Over the weekend, Postie Marc Fisher lamented the fact that the 9/11 attack on the Pentagon doesn’t get as much attention as the 10th anniversary approaches as the attack on New York does. Yet Fisher writes the piece with a pretty keen awareness of why this is so. His 1,700-word essay is full of hedging statements:

Comparing one person’s pain with another’s, or one city’s with another’s, can feel disturbing, even petty.

There are good, natural reasons for the imbalance between the New York and Pentagon stories…

Even the Pentagon’s efficiency militated against public memory of the attack there.

It is possible to recognize the dominance of the New York story without resenting it.

Fisher actually spends more time explaining why New York gets more coverage—-the number of casualties (more than 2,700 to the Pentagon’s 184), more news media coverage and video, the fact that the World Trade Center was located in the middle of New York City—-and quoting sources who agree that such coverage is reasonable, than he does explaining why it’s wrong.

At best, he offers up a limp defense of something we already know: The Pentagon attack matters. The lives lost there matter, too. And, for that matter, so do the lives of the 44 people Fisher doesn’t mention: those who died when United Airlines flight 93 hit the ground in a Pennsylvania field. And what about the thousands of New York first responders who have sickened in the 10 years since—-hundreds of whom have died?

I can’t help but pick up on a bit of regional defensiveness, or what some may call D.C.’s inferiority complex regarding New York. But why? It’s all bad. There’s no sense in playing “me too” when the stakes were so high.

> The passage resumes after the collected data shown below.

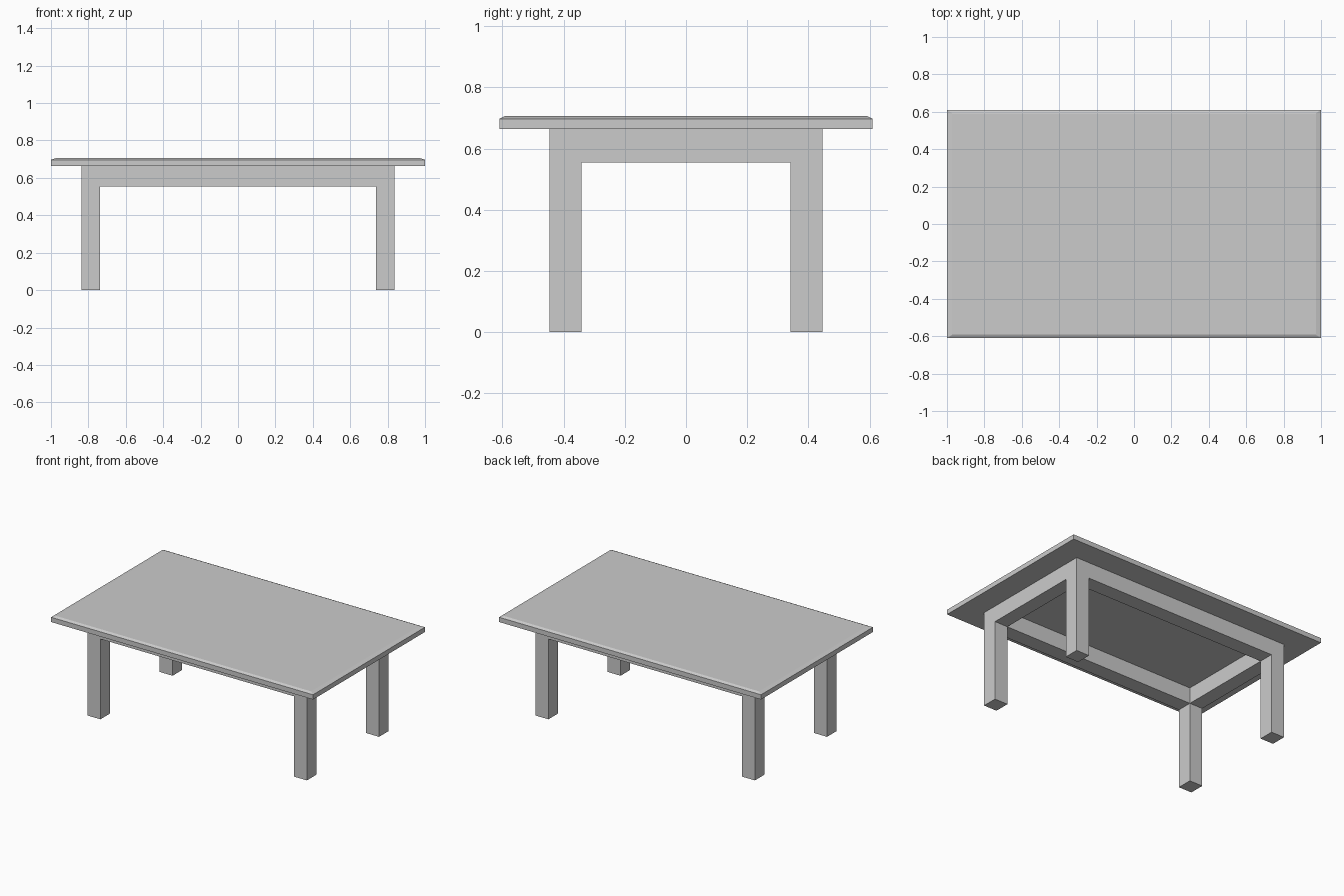
import bpy
import bmesh

if "Cube" in bpy.data.objects:
    bpy.data.objects.remove(bpy.data.objects["Cube"])


def finish(bm, name):
    bmesh.ops.recalc_face_normals(bm, faces=bm.faces)
    mesh = bpy.data.meshes.new(name)
    bm.to_mesh(mesh)
    bm.free()
    obj = bpy.data.objects.new(name, mesh)
    bpy.context.collection.objects.link(obj)
    return obj


def extrude_to(bm, faces, z):
    """Extrude faces to height z, return the moved faces."""
    geom = bmesh.ops.extrude_face_region(bm, geom=faces)["geom"]
    for v in geom:
        if isinstance(v, bmesh.types.BMVert):
            v.co.z = z
    old = [f for f in faces if f.is_valid]
    bmesh.ops.delete(bm, geom=old, context='FACES_ONLY')
    return [g for g in geom if isinstance(g, bmesh.types.BMFace)]


# Table top: slab with a shallow chamfer around the upper edge
BOTTOM, SHOULDER, TOP = 0.664, 0.697, 0.706
bm = bmesh.new()
rings = []
for x, y, z in ((1, 0.61, BOTTOM), (1, 0.61, SHOULDER), (0.972, 0.592, TOP)):
    rings.append([bm.verts.new((sx * x, sy * y, z))
                  for sx, sy in ((-1, -1), (1, -1), (1, 1), (-1, 1))])
for lower, upper in zip(rings, rings[1:]):
    for i in range(4):
        j = (i + 1) % 4
        bm.faces.new((lower[i], lower[j], upper[j], upper[i]))
bm.faces.new(rings[0])
bm.faces.new(rings[-1])
finish(bm, "table_top")

# Base: apron ring as thick as the legs, with the corners drawn down as legs
APRON_BOTTOM = 0.554
xs = (-0.838, -0.738, 0.738, 0.838)
ys = (-0.446, -0.341, 0.341, 0.446)
bm = bmesh.new()
grid = [[bm.verts.new((x, y, BOTTOM)) for y in ys] for x in xs]
cells = {}
for i in range(3):
    for j in range(3):
        if (i, j) != (1, 1):
            cells[i, j] = bm.faces.new((grid[i][j], grid[i + 1][j],
                                        grid[i + 1][j + 1], grid[i][j + 1]))
for v in [v for v in bm.verts if not v.link_faces]:
    bm.verts.remove(v)

geom = bmesh.ops.extrude_face_region(bm, geom=list(cells.values()),
                                     use_keep_orig=True)["geom"]
for g in geom:
    if isinstance(g, bmesh.types.BMVert):
        g.co.z = APRON_BOTTOM
corners = []
for g in geom:
    if isinstance(g, bmesh.types.BMFace):
        c = g.calc_center_median()
        if abs(c.x) > 0.7 and abs(c.y) > 0.3:
            corners.append(g)
for corner in corners:
    extrude_to(bm, [corner], 0)
# Merge the coplanar apron and leg faces
bmesh.ops.dissolve_limit(bm, angle_limit=0.01, verts=bm.verts, edges=bm.edges)
finish(bm, "legs_and_apron")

Photo by U.S. Navy Specialist 1st Class Brandan W. Schulze via Wikimedia Commons